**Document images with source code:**
-----

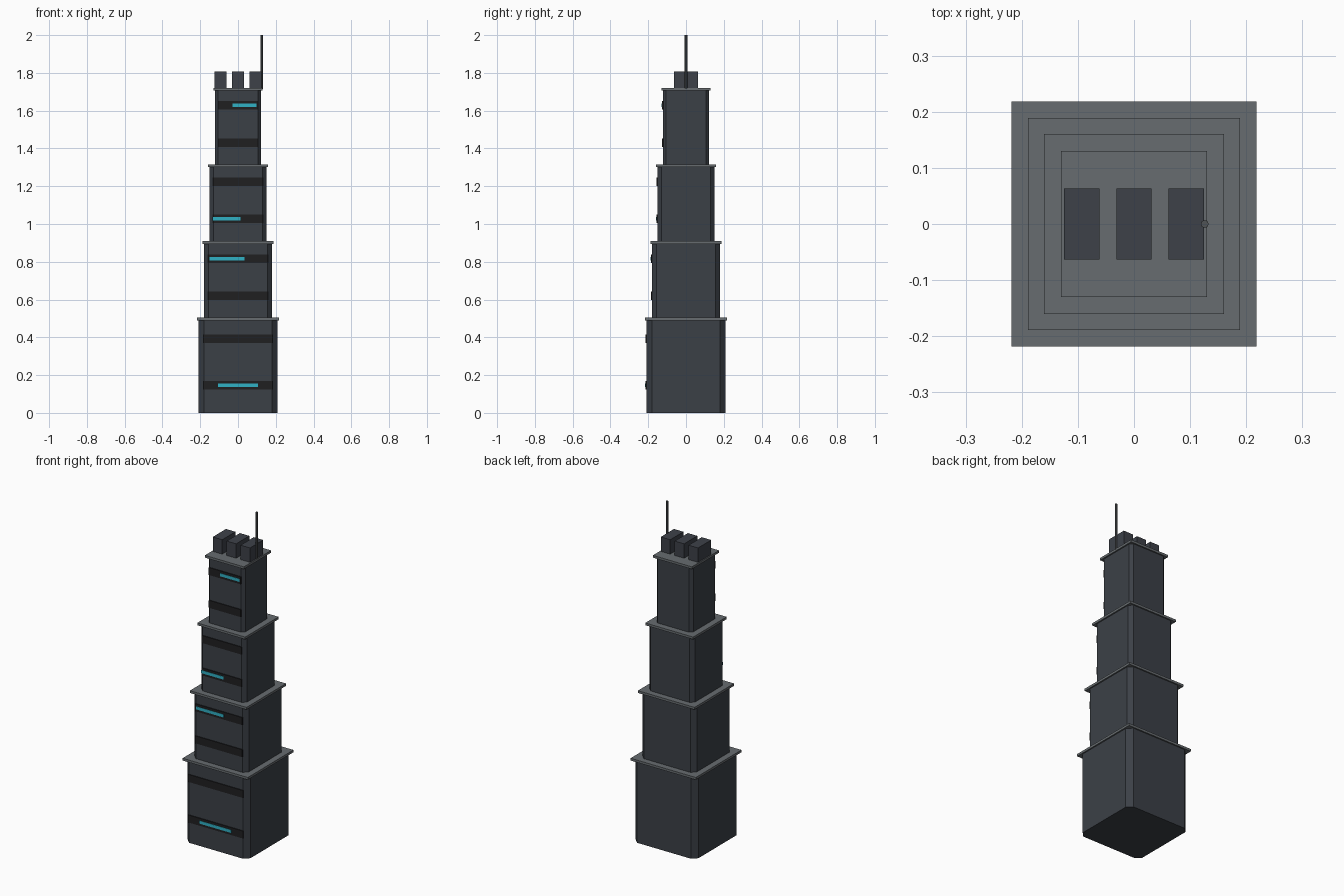
import bpy, bmesh
from mathutils import Matrix, Vector

if "Cube" in bpy.data.objects:
    bpy.data.objects.remove(bpy.data.objects["Cube"])


def material(name, rgb):
    m = bpy.data.materials.new(name)
    m.diffuse_color = (*rgb, 1)
    m.use_nodes = True
    m.node_tree.nodes["Principled BSDF"].inputs["Base Color"].default_value = m.diffuse_color
    return m


WALL = material("dark wall", (0.044, 0.051, 0.062))
LEDGE = material("grey ledge", (0.135, 0.150, 0.160))
BAND = material("black window band", (0.014, 0.014, 0.015))
GLOW = material("cyan light", (0.030, 0.440, 0.560))
UNIT = material("roof unit slate", (0.047, 0.053, 0.066))
MAST = material("mast grey", (0.080, 0.088, 0.092))


def finish(name, bm, mat):
    mesh = bpy.data.meshes.new(name)
    bm.to_mesh(mesh)
    bm.free()
    mesh.materials.append(mat)
    obj = bpy.data.objects.new(name, mesh)
    bpy.context.collection.objects.link(obj)
    return obj


def box(name, x0, x1, y0, y1, z0, z1, mat, chamfer=0):
    bm = bmesh.new()
    mid = Vector(((x0 + x1) / 2, (y0 + y1) / 2, (z0 + z1) / 2))
    size = Vector((x1 - x0, y1 - y0, z1 - z0))
    bmesh.ops.create_cube(bm, size=1, matrix=Matrix.Translation(mid) @ Matrix.Diagonal((*size, 1)))
    if chamfer:
        upright = [e for e in bm.edges if abs(e.verts[0].co.z - e.verts[1].co.z) > 1e-4]
        bmesh.ops.bevel(bm, geom=upright, offset=chamfer, segments=1, affect='EDGES')
    return finish(name, bm, mat)


# half width, bottom, top, band centres, light (x0, x1, z)
TIERS = [
    (0.210, 0.000, 0.497, (0.147, 0.392), (-0.106, 0.106, 0.147)),
    (0.181, 0.497, 0.902, (0.621, 0.815), (-0.150, 0.035, 0.815)),
    (0.152, 0.902, 1.308, (1.027, 1.223), (-0.135, 0.014, 1.027)),
    (0.122, 1.308, 1.713, (1.431, 1.629), (-0.029, 0.099, 1.629)),
]

for i, (w, z0, z1, bands, (lx0, lx1, lz)) in enumerate(TIERS, 1):
    # tower block with chamfered corners and an overhanging ledge
    box(f"tower_tier_{i}", -w, w, -w, w, z0, z1, WALL, w * 0.14)
    e = w + 0.008
    box(f"ledge_{i}", -e, e, -e, e, z1 - 0.007, z1 + 0.007, LEDGE)
    # window bands and light strip on the front
    for j, z in enumerate(bands, 1):
        b = w * 0.875
        box(f"window_band_{i}_{j}", -b, b, -w - 0.005, -w + 0.002, z - 0.0225, z + 0.0225, BAND)
    box(f"light_strip_{i}", lx0, lx1, -w - 0.007, -w, lz - 0.009, lz + 0.009, GLOW)

# roof units
for i, x in enumerate((-0.093, 0, 0.093), 1):
    box(f"roof_unit_{i}", x - 0.0315, x + 0.0315, -0.063, 0.063, 1.715, 1.807, UNIT)

# mast
bm = bmesh.new()
bmesh.ops.create_cone(bm, cap_ends=True, segments=8, radius1=0.007, radius2=0.007,
                      depth=0.285, matrix=Matrix.Translation((0.126, 0, 1.8575)))
finish("mast", bm, MAST)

-----

**INSTRUCTIONS FOR THE TASK:**
Copy the lines above exactly. Start with the line containing "m.use_nodes = True", end with the line containing "mid = Vector(((x0", and include both.

**RESULT FOR THIS TASK:**
    m.use_nodes = True
    m.node_tree.nodes["Principled BSDF"].inputs["Base Color"].default_value = m.diffuse_color
    return m


WALL = material("dark wall", (0.044, 0.051, 0.062))
LEDGE = material("grey ledge", (0.135, 0.150, 0.160))
BAND = material("black window band", (0.014, 0.014, 0.015))
GLOW = material("cyan light", (0.030, 0.440, 0.560))
UNIT = material("roof unit slate", (0.047, 0.053, 0.066))
MAST = material("mast grey", (0.080, 0.088, 0.092))


def finish(name, bm, mat):
    mesh = bpy.data.meshes.new(name)
    bm.to_mesh(mesh)
    bm.free()
    mesh.materials.append(mat)
    obj = bpy.data.objects.new(name, mesh)
    bpy.context.collection.objects.link(obj)
    return obj


def box(name, x0, x1, y0, y1, z0, z1, mat, chamfer=0):
    bm = bmesh.new()
    mid = Vector(((x0 + x1) / 2, (y0 + y1) / 2, (z0 + z1) / 2))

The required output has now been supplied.